Normally, this would be just another email pitch — maybe a quick glance, mark as read, move on.
Until a whole bunch of replies started coming in.
This is what happens when you send an email out to about 330 technology journalists, but forget to use the BCC field in your email client:
Don't know what BCC is? It's an initialisation for 'blind carbon copy' — the blind being the important part there, so no-one in the BCC list can see anyone else's email address. When you're emailing heaps of people that don't necessarily know each other personally — perhaps with a pitch about your new "actionable insights for ANY APP" — you don't want them to be able to respond to the entire group. It's also a politeness thing; it's common courtesy to keep a private email address, well, private.
That did not happen in this case.
What resulted was a rapid-fire, 22-response email thread with writers and reporters from websites like BuzzFeed and Ars Technica chiming in. Responses like "I'm so excited to finally be included in one of these" and "Imma tell my kids about this one day" and "Does anyone know a good place to get fajitas in NYC?"
This was Funny. This was A Good Time For All Involved. But also, I'm sure that for some of the 330 people carbon copied, it was kinda annoying. For the Mobbo employee that sent the email out in the first place, it was almost certainly mortifying.
To their credit, the guys from Mobbo later sent another email.
"[We] messed up. Sorry about that... My idea was to share a file with you, and your curiosity [would] do the rest. What I didn't know — is that when you share a file with many people on Google Drive — they all get CC'd to it.

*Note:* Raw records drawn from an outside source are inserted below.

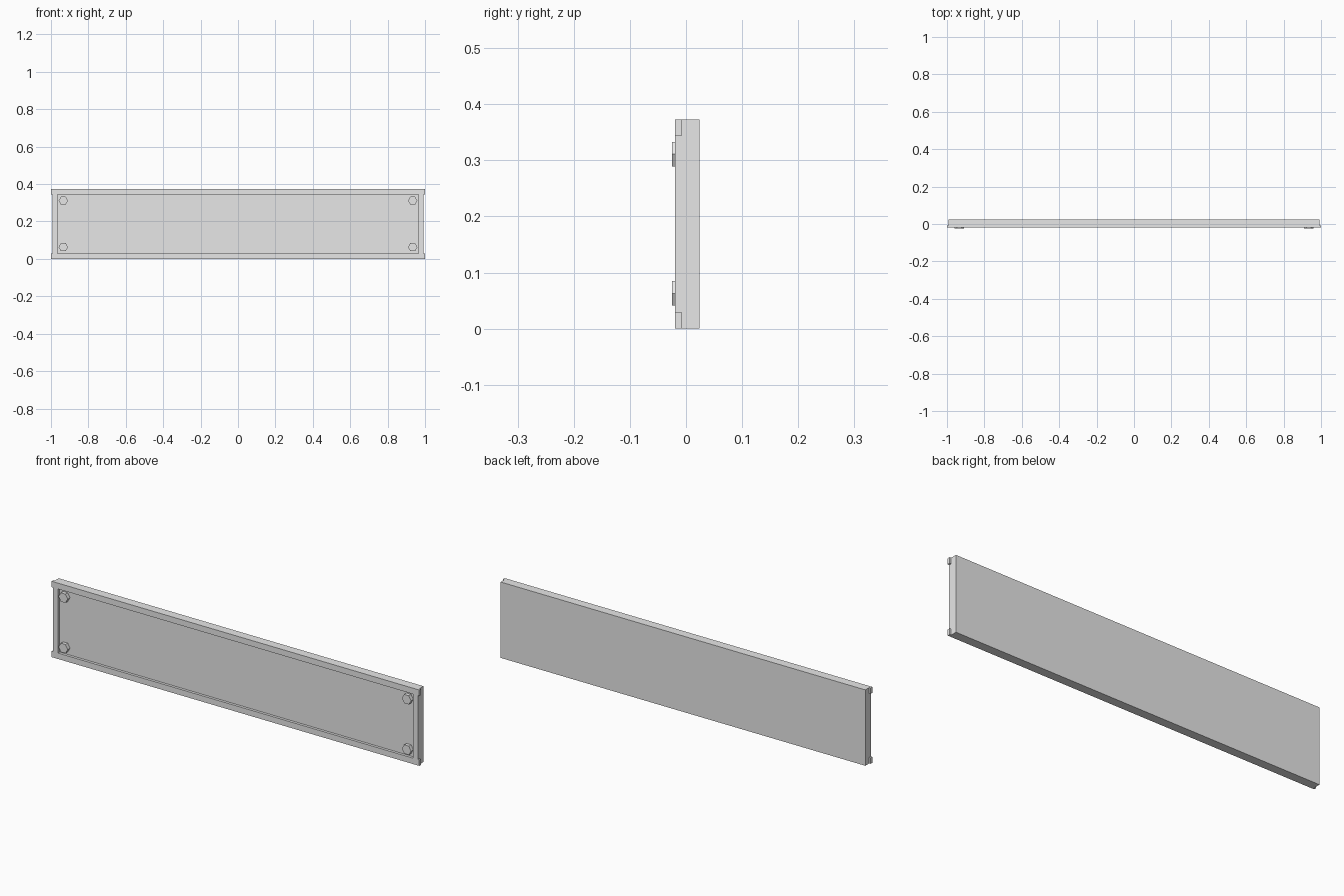
import bpy
import bmesh
import math
from mathutils import Matrix

cube = bpy.data.objects.get("Cube")
if cube:
    bpy.data.objects.remove(cube, do_unlink=True)

# One plain grey for everything
grey = bpy.data.materials.new("light_grey")
grey.use_nodes = True
grey.diffuse_color = (0.8, 0.8, 0.8, 1)
grey.node_tree.nodes["Principled BSDF"].inputs["Base Color"].default_value = grey.diffuse_color

HEIGHT = 0.373
HALF = 0.992                      # half width of the plate
BAR = 0.029                       # frame bar width
FRONT, STEP, BACK = -0.02, -0.007, 0.024
BOLT_FACE = -0.025


def finish(name, bm):
    mesh = bpy.data.meshes.new(name)
    bm.to_mesh(mesh)
    bm.free()
    mesh.materials.append(grey)
    obj = bpy.data.objects.new(name, mesh)
    bpy.context.collection.objects.link(obj)


def box(name, x, y, z):
    """Box from (low, high) pairs on each axis."""
    bm = bmesh.new()
    size = [b - a for a, b in (x, y, z)]
    mid = [(a + b) / 2 for a, b in (x, y, z)]
    bmesh.ops.create_cube(bm, size=1, matrix=Matrix.Translation(mid) @ Matrix.Diagonal((*size, 1)))
    finish(name, bm)


def hex_bolt(name, x, z):
    """Hexagonal head with its corners pointing sideways."""
    bm = bmesh.new()
    place = Matrix.Translation((x, (BOLT_FACE + STEP) / 2, z)) @ Matrix.Rotation(math.pi / 2, 4, "X")
    bmesh.ops.create_cone(bm, cap_ends=True, segments=6, radius1=0.025, radius2=0.025,
                          depth=STEP - BOLT_FACE, matrix=place)
    # Turn a corner to the side if the first one points up
    if max(v.co.x for v in bm.verts) - x < 0.024:
        bmesh.ops.rotate(bm, verts=bm.verts, cent=(x, 0, z),
                         matrix=Matrix.Rotation(math.pi / 6, 3, "Y"))
    finish(name, bm)


# Backing plate
box("back_plate", (-HALF, HALF), (STEP, BACK), (0, HEIGHT))

# Raised frame: the long bars overhang the ends, the short bars are flush
box("bottom_bar", (-1, 1), (FRONT, STEP), (0, BAR))
box("top_bar", (-1, 1), (FRONT, STEP), (HEIGHT - BAR, HEIGHT))
for side, s in (("left", 1), ("right", -1)):
    ends = sorted((s * (HALF - BAR + 0.002), s * HALF))
    box(side + "_bar", ends, (FRONT, STEP), (BAR, HEIGHT - BAR))
    # Corner bolts
    hex_bolt(side + "_lower_bolt", s * 0.934, 0.063)
    hex_bolt(side + "_upper_bolt", s * 0.934, HEIGHT - 0.062)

"This turned out to be a pitch from hell, sorry for making your inbox explode."
So, there you go. Let this be a lesson to you — if you send an email to a bunch of people but don't BCC them, chances are they're going to have a bit of fun amongst themselves and probably not care about whatever you're emailing about in the first place.